### Problem:
Search the data below, and report every line in which "Matrix" occurs.

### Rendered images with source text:
···
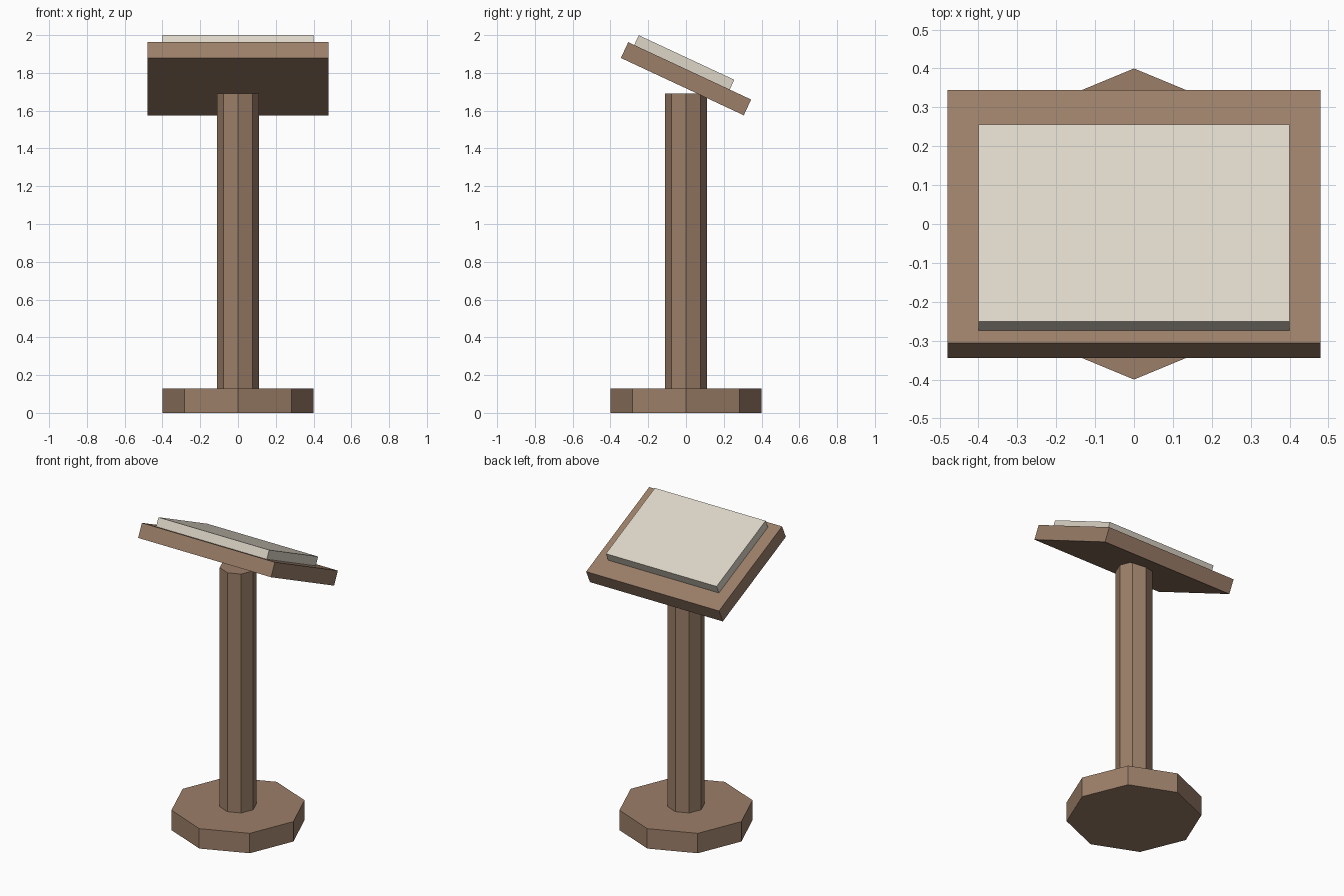
import bpy
from math import radians
from mathutils import Matrix, Vector

cube = bpy.data.objects.get("Cube")
if cube:
    bpy.data.objects.remove(cube, do_unlink=True)


def make_material(name, color):
    mat = bpy.data.materials.new(name)
    mat.use_nodes = True
    mat.diffuse_color = color
    mat.node_tree.nodes["Principled BSDF"].inputs["Base Color"].default_value = color
    return mat


wood = make_material("brown wood", (0.33, 0.21, 0.14, 1))
paper = make_material("cream panel", (0.72, 0.66, 0.57, 1))


def finish(name, mat):
    obj = bpy.context.object
    obj.name = obj.data.name = name
    obj.data.materials.append(mat)
    return obj


def octagon_column(name, radius, bottom, top, mat):
    bpy.ops.mesh.primitive_cylinder_add(
        vertices=8, radius=radius, depth=top - bottom,
        location=(0, 0, (bottom + top) / 2))
    return finish(name, mat)


# Sloping frame shared by the board and the panel: high at the front
tilt = Matrix.Translation((0, 0, 1.769)) @ Matrix.Rotation(radians(-25), 4, "X")


def tilted_slab(name, size, offset, mat):
    bpy.ops.mesh.primitive_cube_add(size=1)
    obj = finish(name, mat)
    obj.data.transform(Matrix.Diagonal(Vector(size).to_4d()))
    obj.matrix_world = tilt @ Matrix.Translation(offset)
    return obj


# Foot and post
octagon_column("base", 0.4, 0, 0.13, wood)
octagon_column("post", 0.11, 0.13, 1.69, wood)

# Backing board and raised display panel
tilted_slab("board", (0.96, 0.718, 0.092), (0, 0, 0), wood)
tilted_slab("display_panel", (0.8, 0.558, 0.058), (0, -0.045, 0.074), paper)
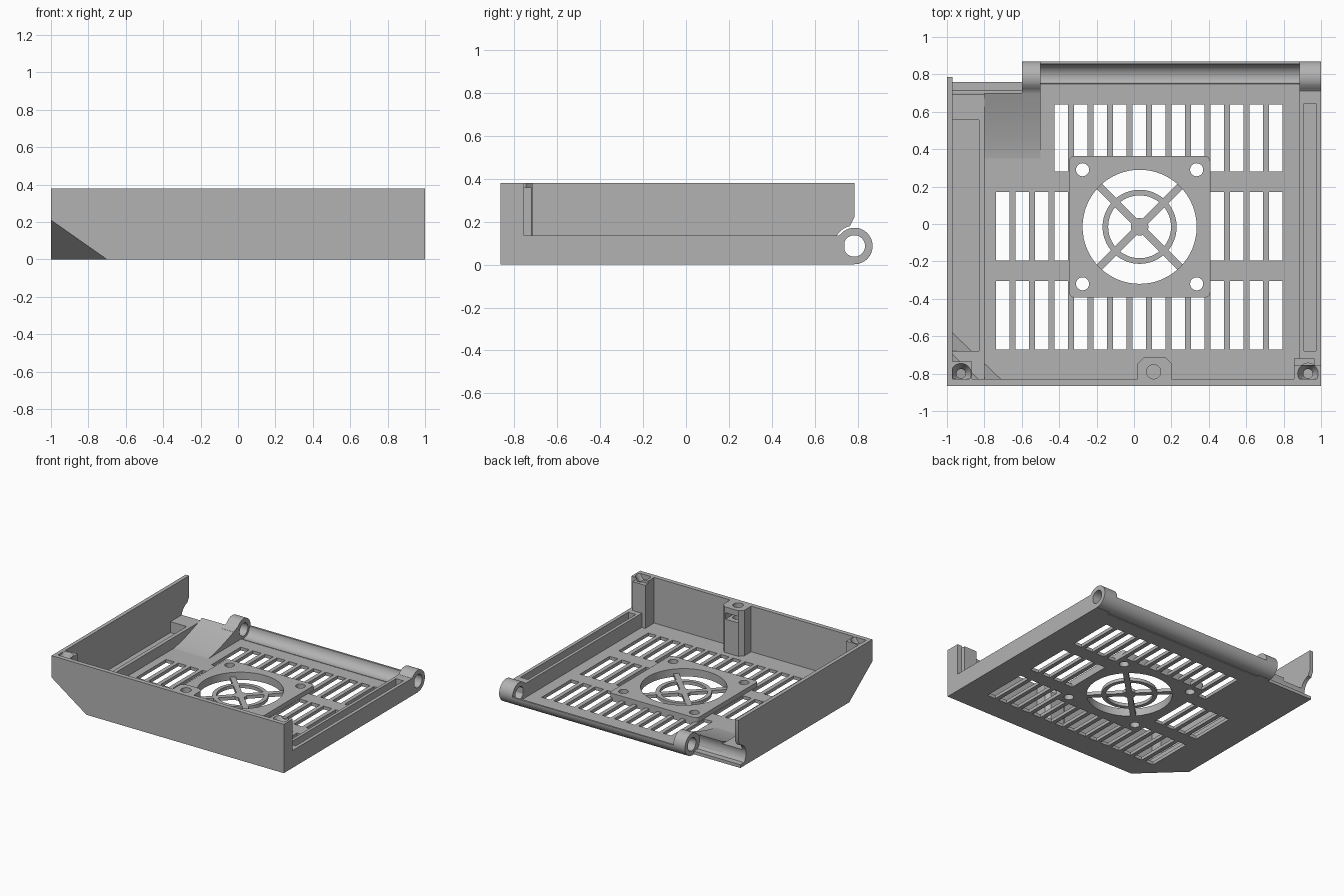
import bpy, bmesh, math
from mathutils import Vector

if "Cube" in bpy.data.objects:
    bpy.data.objects.remove(bpy.data.objects["Cube"])

grey = bpy.data.materials.new("plain grey")
grey.use_nodes = True
colour = (0.45, 0.45, 0.45, 1)
grey.diffuse_color = colour
grey.node_tree.nodes["Principled BSDF"].inputs["Base Color"].default_value = colour


def circle(u, v, r, n=40, a=0, b=360):
    full = b - a == 360
    steps = n if full else n + 1
    ang = [math.radians(a + (b - a) * i / n) for i in range(steps)]
    return [(u + r * math.cos(t), v + r * math.sin(t)) for t in ang]


def rect(u0, u1, v0, v1):
    return [(u0, v0), (u1, v0), (u1, v1), (u0, v1)]


def prism(pts, axis, lo, hi, scale=1, pivot=None):
    """Solid between two levels along an axis; the far end may be scaled."""
    return pts, axis, lo, hi, scale, pivot


def box(x0, x1, y0, y1, z0, z1):
    return prism(rect(x0, x1, y0, y1), "z", z0, z1)


def mesh_object(name, solids):
    bm = bmesh.new()
    for pts, axis, lo, hi, scale, pivot in solids:
        n = len(pts)
        pivot = pivot or (sum(p[0] for p in pts) / n, sum(p[1] for p in pts) / n)
        rings = []
        for level, s in ((lo, 1), (hi, scale)):
            ring = []
            for p in pts:
                u, v = (c + (q - c) * s for q, c in zip(p, pivot))
                ring.append(bm.verts.new((level, u, v) if axis == "x" else (u, v, level)))
            rings.append(ring)
        low, high = rings
        faces = [bm.faces.new(low[::-1]), bm.faces.new(high)]
        for i in range(n):
            j = (i + 1) % n
            faces.append(bm.faces.new((low[i], low[j], high[j], high[i])))
        bmesh.ops.recalc_face_normals(bm, faces=faces)
    mesh = bpy.data.meshes.new(name)
    bm.to_mesh(mesh)
    bm.free()
    ob = bpy.data.objects.new(name, mesh)
    bpy.context.collection.objects.link(ob)
    return ob


def part(name, solids, cuts=()):
    ob = mesh_object(name, solids)
    if cuts:
        cutter = mesh_object("cutter", cuts)
        mod = ob.modifiers.new("cut", "BOOLEAN")
        mod.operation, mod.solver, mod.object = "DIFFERENCE", "EXACT", cutter
        mod.use_self = True
        bpy.context.view_layer.update()
        deps = bpy.context.evaluated_depsgraph_get()
        result = bpy.data.meshes.new_from_object(ob.evaluated_get(deps))
        ob.modifiers.clear()
        ob.data = result
        bpy.data.objects.remove(cutter)
    ob.data.materials.clear()
    ob.data.materials.append(grey)
    bpy.ops.object.select_all(action="DESELECT")
    ob.select_set(True)
    bpy.context.view_layer.objects.active = ob
    bpy.ops.object.shade_smooth_by_angle(angle=math.radians(30))
    return ob


FRONT, BACK, TOP, FLOOR = -0.865, 0.785, 0.38, 0.025
HINGE_Z, HINGE_R = 0.087, 0.085
FX, FY = 0.03, -0.015  # fan centre

# Sloping cut across the front right bottom corner
corner = (-1.1, FRONT - 0.1)
corner_cut = prism([corner, (corner[0] + 0.648, corner[1]), (corner[0], corner[1] + 0.616)],
                   "z", -0.1, 0.354, 0.001, corner)
# Clearance for the mating hinge at the back right
clearance = [prism(circle(BACK, HINGE_Z, 0.095), "x", -1.1, -0.6),
             prism([(0.82, 0.22), (BACK, 0.22), (0.755, 0.16), (0.82, 0.1)], "x", -1.1, -0.6)]

# Floor with three rows of vents
vents = []
for y0, y1, first in ((0.28, 0.64, 3), (-0.195, 0.17, 0), (-0.67, -0.305, 0)):
    for i in range(first, 15):
        x = -0.702 + 0.1043 * i
        vents.append(box(x - 0.036, x + 0.036, y0, y1, -0.1, 0.1))
fan_hole = prism(circle(FX, FY, 0.305, 64), "z", -0.2, 0.2)
screw_holes = [prism(circle(FX + sx * 0.305, FY + sy * 0.305, 0.035, 24), "z", -0.2, 0.2)
               for sx in (-1, 1) for sy in (-1, 1)]
part("floor", [box(-1, 1, FRONT, 0.76, 0, FLOOR)], vents + [corner_cut, fan_hole] + screw_holes)

# Raised fan mount with rounded corners
mount = []
for k, (sx, sy) in enumerate(((1, 1), (-1, 1), (-1, -1), (1, -1))):
    mount += circle(FX + sx * 0.35, FY + sy * 0.35, 0.028, 6, 90 * k, 90 * k + 90)
part("fan_mount", [prism(mount, "z", 0, 0.06)], [fan_hole] + screw_holes)

# Fan guard: ring, hub and four spokes
part("guard_ring", [prism(circle(FX, FY, 0.198, 64), "z", 0, FLOOR)],
     [prism(circle(FX, FY, 0.168, 64), "z", -0.1, 0.1)])
part("guard_hub", [prism(circle(FX, FY, 0.047, 32), "z", 0, FLOOR)])
for k in range(4):
    d = Vector((1, 0))
    d = Vector((math.cos(math.pi / 4 + k * math.pi / 2), math.sin(math.pi / 4 + k * math.pi / 2)))
    side = Vector((-d.y, d.x)) * 0.02
    c = Vector((FX, FY))
    quad = [c + d * 0.03 - side, c + d * 0.315 - side, c + d * 0.315 + side, c + d * 0.03 + side]
    part("guard_spoke", [prism([tuple(q) for q in quad], "z", 0, FLOOR)])

# Walls
part("front_wall", [box(-1, 1, FRONT, -0.83, 0, TOP)], [corner_cut])
part("right_wall", [box(-1, -0.97, FRONT, BACK, 0, TOP)], [corner_cut] + clearance)
inner = (-1, FRONT)
part("corner_lining", [prism([inner, (-0.64, FRONT), (-1, -0.52)], "z", 0, 0.255, 0.001, inner)],
     [corner_cut])

# Side rails with long pockets
part("right_rail", [box(-1, -0.8, FRONT, BACK, 0, 0.11)],
     [box(-0.97, -0.83, -0.68, 0.555, FLOOR, 0.3), corner_cut] + clearance)
part("left_rail", [box(0.885, 1, FRONT, 0.74, 0, 0.135)],
     [box(0.909, 0.973, -0.68, 0.645, FLOOR, 0.3)])

# Screw posts in the front corners, with countersunk holes
for name, x0, x1, cx, y1 in (("right_post", -1, -0.865, -0.925, -0.735),
                             ("left_post", 0.855, 1, 0.93, -0.755)):
    part(name, [box(x0, x1, FRONT, y1, 0, TOP)],
         [prism(circle(cx, -0.8, 0.056, 32), "z", TOP + 0.002, TOP - 0.06, 0.45),
          prism(circle(cx, -0.8, 0.025, 24), "z", 0.1, TOP + 0.1), corner_cut])
part("left_post_rib", [box(0.855, 0.965, -0.765, -0.72, 0, TOP - 0.02)],
     [prism(circle(0.93, -0.8, 0.056, 32), "z", 0.3, TOP + 0.1)])

# Middle boss with a screw hole and a nut pocket
boss = [(0.02, FRONT), (0.2, FRONT), (0.2, -0.745), (0.17, -0.715), (0.05, -0.715), (0.02, -0.745)]
part("middle_boss", [prism(boss, "z", 0, TOP)],
     [prism(circle(0.105, -0.79, 0.038, 32), "z", 0.2, TOP + 0.1),
      box(0.05, 0.16, -0.83, -0.6, 0.285, 0.335)])

# Ramp and back ledge beside the right hinge
ramp = [(0.3 + 0.04 * i, 0.02 + 0.11 * (i / 10) ** 1.5) for i in range(11)]
ramp += [(0.7, 0), (0.3, 0)]
part("hinge_ramp", [prism(ramp, "x", -0.8, -0.5)], clearance)
part("back_ledge", [box(-0.8, -0.6, 0.69, BACK, 0, 0.125)], clearance)

# Hinge knuckles and the trough between them
bore = prism(circle(BACK, HINGE_Z, 0.05), "x", -2, 2)
foot = [(0.66, 0), (BACK, 0), (BACK, 0.165), (0.745, 0.162), (0.705, 0.13), (0.66, 0.115)]
for name, x0, x1 in (("right_knuckle", -0.6, -0.5), ("left_knuckle", 0.885, 1)):
    part(name, [prism(circle(BACK, HINGE_Z, HINGE_R), "x", x0, x1),
                prism(foot, "x", x0, x1)], [bore])
trough = circle(BACK, HINGE_Z, HINGE_R, 24, 240, 360) + circle(BACK, HINGE_Z, 0.07, 24, 240, 360)[::-1]
part("hinge_trough", [prism(trough, "x", -0.5, 0.885)])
···
### Output below:
from mathutils import Matrix, Vector
tilt = Matrix.Translation((0, 0, 1.769)) @ Matrix.Rotation(radians(-25), 4, "X")
    obj.data.transform(Matrix.Diagonal(Vector(size).to_4d()))
    obj.matrix_world = tilt @ Matrix.Translation(offset)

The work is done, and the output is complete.